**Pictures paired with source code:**
◆ ◆ ◆ ◆ ◆ ◆ ◆

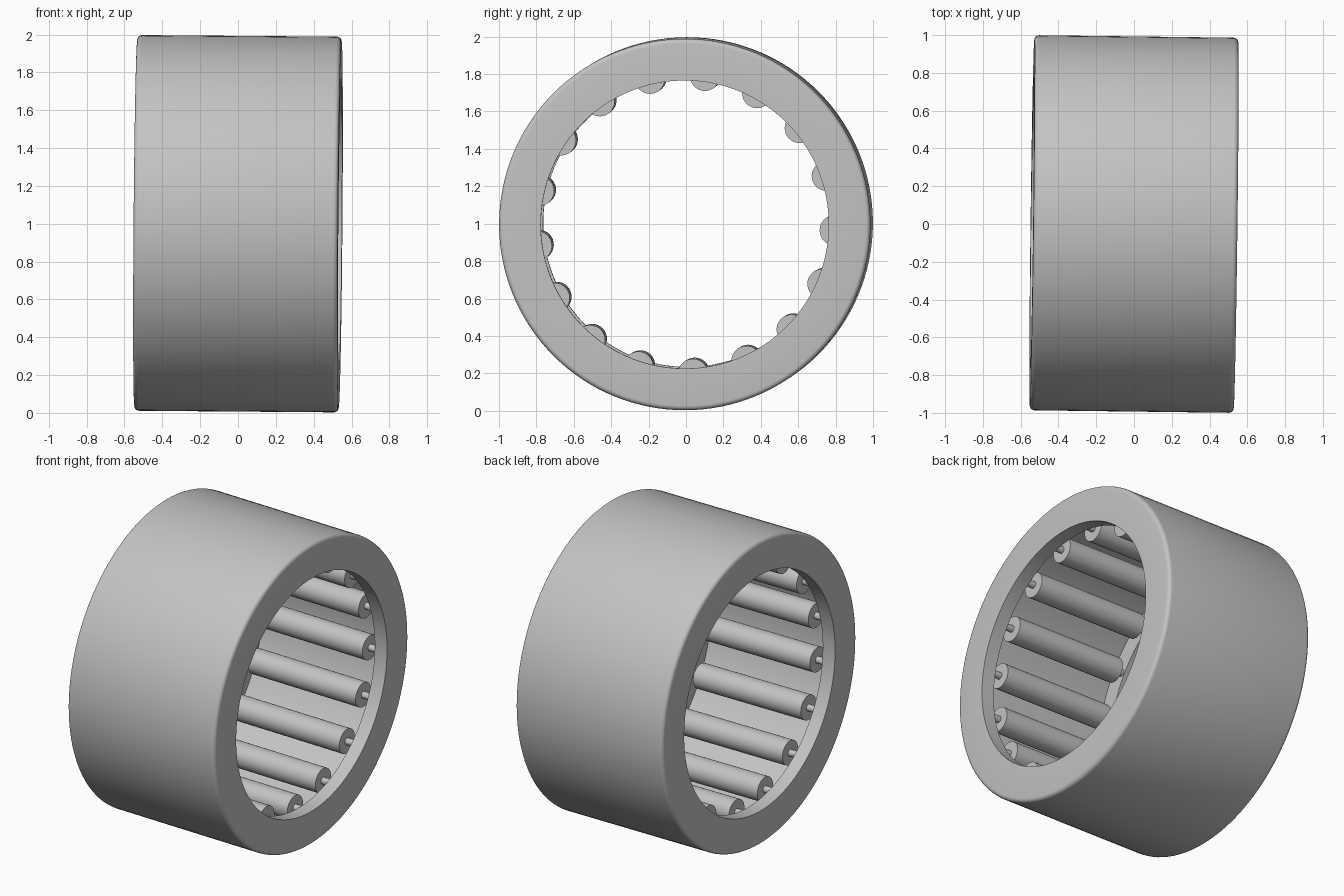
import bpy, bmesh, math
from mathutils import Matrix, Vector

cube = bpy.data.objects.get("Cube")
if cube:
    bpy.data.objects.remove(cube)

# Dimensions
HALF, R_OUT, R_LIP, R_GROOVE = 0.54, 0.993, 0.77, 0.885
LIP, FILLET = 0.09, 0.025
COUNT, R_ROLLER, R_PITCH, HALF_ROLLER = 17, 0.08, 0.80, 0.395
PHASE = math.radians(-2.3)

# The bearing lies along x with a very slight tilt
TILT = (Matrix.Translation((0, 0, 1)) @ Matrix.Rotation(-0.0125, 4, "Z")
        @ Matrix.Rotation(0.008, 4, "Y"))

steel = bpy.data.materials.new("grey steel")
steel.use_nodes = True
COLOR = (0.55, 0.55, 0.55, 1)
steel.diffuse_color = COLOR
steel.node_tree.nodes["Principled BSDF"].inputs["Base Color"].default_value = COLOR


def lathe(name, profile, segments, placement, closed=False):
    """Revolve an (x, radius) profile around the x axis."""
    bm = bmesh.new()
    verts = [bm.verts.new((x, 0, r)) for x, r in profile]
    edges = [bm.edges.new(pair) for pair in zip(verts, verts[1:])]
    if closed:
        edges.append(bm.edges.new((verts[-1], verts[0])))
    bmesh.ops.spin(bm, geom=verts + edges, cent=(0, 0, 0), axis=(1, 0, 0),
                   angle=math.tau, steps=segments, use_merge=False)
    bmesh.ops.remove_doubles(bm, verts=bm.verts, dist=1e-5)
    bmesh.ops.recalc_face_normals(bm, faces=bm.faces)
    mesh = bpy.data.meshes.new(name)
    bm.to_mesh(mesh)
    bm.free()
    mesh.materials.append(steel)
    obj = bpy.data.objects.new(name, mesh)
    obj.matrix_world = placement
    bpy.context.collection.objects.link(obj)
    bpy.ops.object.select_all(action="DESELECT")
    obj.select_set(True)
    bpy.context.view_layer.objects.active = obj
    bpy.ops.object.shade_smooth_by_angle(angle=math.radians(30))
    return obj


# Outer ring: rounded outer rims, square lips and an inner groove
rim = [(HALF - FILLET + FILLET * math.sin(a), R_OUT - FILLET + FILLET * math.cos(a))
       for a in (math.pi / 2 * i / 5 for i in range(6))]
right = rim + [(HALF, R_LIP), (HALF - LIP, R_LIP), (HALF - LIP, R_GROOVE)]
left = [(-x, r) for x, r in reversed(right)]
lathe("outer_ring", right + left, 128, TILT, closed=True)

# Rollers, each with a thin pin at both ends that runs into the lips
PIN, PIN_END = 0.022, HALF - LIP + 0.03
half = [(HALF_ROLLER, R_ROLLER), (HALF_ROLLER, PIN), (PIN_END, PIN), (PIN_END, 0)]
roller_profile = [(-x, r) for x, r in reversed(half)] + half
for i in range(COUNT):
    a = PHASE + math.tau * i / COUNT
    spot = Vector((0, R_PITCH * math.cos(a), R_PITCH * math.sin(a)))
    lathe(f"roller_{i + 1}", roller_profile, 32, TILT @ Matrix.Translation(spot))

◆ ◆ ◆ ◆ ◆ ◆ ◆

**Task details:** Search the data above for the string "axis" and report each line that holds it.

**Task answer:**
    """Revolve an (x, radius) profile around the x axis."""
    bmesh.ops.spin(bm, geom=verts + edges, cent=(0, 0, 0), axis=(1, 0, 0),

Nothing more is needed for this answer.